Once again, I was confronted with multiple options to complete a task. And once again, I took the old-fashioned route mainly for the sake of accuracy versus speed.
Here’s the case: The top and bottom need to grooves to receive the floating panels that are held within the rails. The groves are only 1/8″ back from the front edge of the top and bottom pieces. That is a very narrow margin of wood. I could have used my router table with a 1/8″ dado bit, then set up the stop blocks, then run a bunch of tests, but I was really afraid that the end grain would blow out on the short sides. And what if something went wrong? I’d have to go back and remake an entire piece. Therefore, I decided that I should approach this with careful use of hand tools.
The steps were really quite simple. First, I used a marking gauge to score the wood for the outside and inside diameter. Then I went back over those lines with my marking knife to cut more of the fibers. Next, I used a wide chisel to further deepen the scoring cuts. Now, using a 1/8″ chisel that is shaped like a mortising chisel, I notched in numerous vertical deep cuts within the lines. All I had to do next was to hold the 1/8″ chisel at a 45 degree angle and push out the waste.
I have seen Roy Underhill do this many times on the Wood Wright Shop. And it all worked out quite easily. The grooves only had to be 1/8″ deep so it did not take too long to make the grooves for the top and the bottom. I wish I would have had a 1/8″ blade for my router plane, that would had made the operation much faster. I do have a plow plane, but I need a lot more practice with that plane.

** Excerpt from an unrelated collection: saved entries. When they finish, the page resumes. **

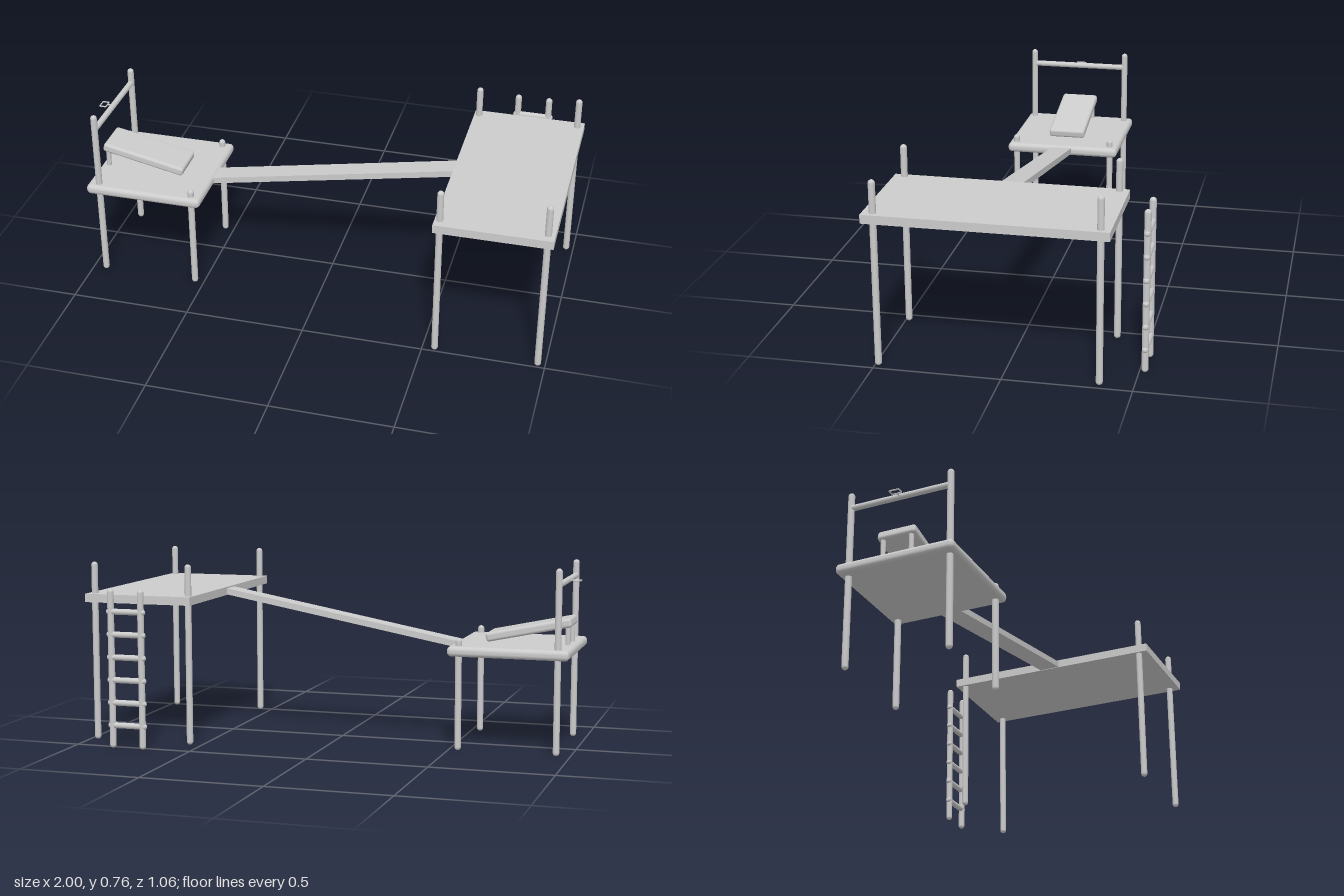
import * as THREE from 'three';
import { RoundedBoxGeometry } from 'three/addons/geometries/RoundedBoxGeometry.js';

const material = new THREE.MeshStandardMaterial({ color: 0xcccccc });

function add(parent, name, geometry, x, y, z) {
  const mesh = new THREE.Mesh(geometry, material);
  mesh.name = name;
  mesh.position.set(x, y, z);
  parent.add(mesh);
  return mesh;
}

// Round-ended pole between two points
function pole(parent, name, a, b, r) {
  const start = new THREE.Vector3(...a), end = new THREE.Vector3(...b);
  const dir = end.clone().sub(start);
  const length = dir.length();
  const mid = start.add(end).multiplyScalar(0.5);
  const mesh = add(parent, name, new THREE.CapsuleGeometry(r, length - 2 * r, 5, 16), mid.x, mid.y, mid.z);
  mesh.quaternion.setFromUnitVectors(new THREE.Vector3(0, 1, 0), dir.normalize());
  return mesh;
}

function group(parent, name) {
  const g = new THREE.Group();
  g.name = name;
  parent.add(g);
  return g;
}

export function createModel() {
  const model = new THREE.Group();
  model.name = 'playStructure';

  // High platform on four posts
  const high = group(model, 'highPlatform');
  add(high, 'highDeck', new THREE.BoxGeometry(0.468, 0.035, 0.937), 0.764, 0.603, 0.06);
  for (const x of [0.551, 0.97])
    for (const z of [-0.37, 0.486]) pole(high, 'highPost', [x, 0, z], [x, 0.752, z], 0.0135);

  // Low platform: tall posts at the outer end, short ones at the ramp
  const low = group(model, 'lowPlatform');
  add(low, 'lowDeck', new RoundedBoxGeometry(0.498, 0.042, 0.498, 4, 0.018), -0.743, 0.41, 0.061);
  for (const z of [-0.152, 0.277]) {
    pole(low, 'tallPost', [-0.943, 0, z], [-0.943, 0.757, z], 0.0135);
    pole(low, 'shortPost', [-0.538, 0, z], [-0.538, 0.462, z], 0.0135);
  }
  pole(low, 'crossbar', [-0.943, 0.69, -0.162], [-0.943, 0.69, 0.287], 0.0125);

  // Small wire hook on the crossbar
  const hookPoints = [[-0.945, 0.062], [-0.97, 0.062], [-0.97, 0.042], [-0.997, 0.042], [-0.997, 0.082], [-0.97, 0.082], [-0.97, 0.062]];
  const hookPath = new THREE.CurvePath();
  for (let i = 1; i < hookPoints.length; i++) {
    const [a, b] = [hookPoints[i - 1], hookPoints[i]].map(([x, z]) => new THREE.Vector3(x, 0.69, z));
    hookPath.add(new THREE.LineCurve3(a, b));
  }
  add(low, 'hook', new THREE.TubeGeometry(hookPath, 60, 0.003, 6), 0, 0, 0);

  // Sloping bench propped on two little legs
  const bench = group(model, 'bench');
  const board = add(bench, 'benchBoard', new RoundedBoxGeometry(0.36, 0.038, 0.162, 4, 0.012), -0.796, 0.487, 0.062);
  board.rotation.z = -0.21;
  for (const z of [0.002, 0.122]) pole(bench, 'benchLeg', [-0.957, 0.42, z], [-0.957, 0.54, z], 0.01);

  // Ramp joining the two platforms
  const rise = 0.192, run = 1.04;
  const ramp = add(model, 'ramp', new THREE.BoxGeometry(Math.hypot(rise, run), 0.026, 0.088), 0.017, 0.506, 0.062);
  ramp.rotation.z = Math.atan2(rise, run);

  // Ladder standing behind the high platform
  const ladder = group(model, 'ladder');
  for (const x of [0.697, 0.829]) pole(ladder, 'ladderRail', [x, 0, -0.521], [x, 0.658, -0.521], 0.0135);
  for (let i = 0; i < 6; i++) {
    const y = 0.095 + i * 0.094;
    pole(ladder, 'rung', [0.677, y, -0.521], [0.849, y, -0.521], 0.0125);
  }

  return model;
}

I am still not very good with it yet.
Next step: cut the panels to the right size, apply the veneer and……. All of this next time on Artisan’s Call.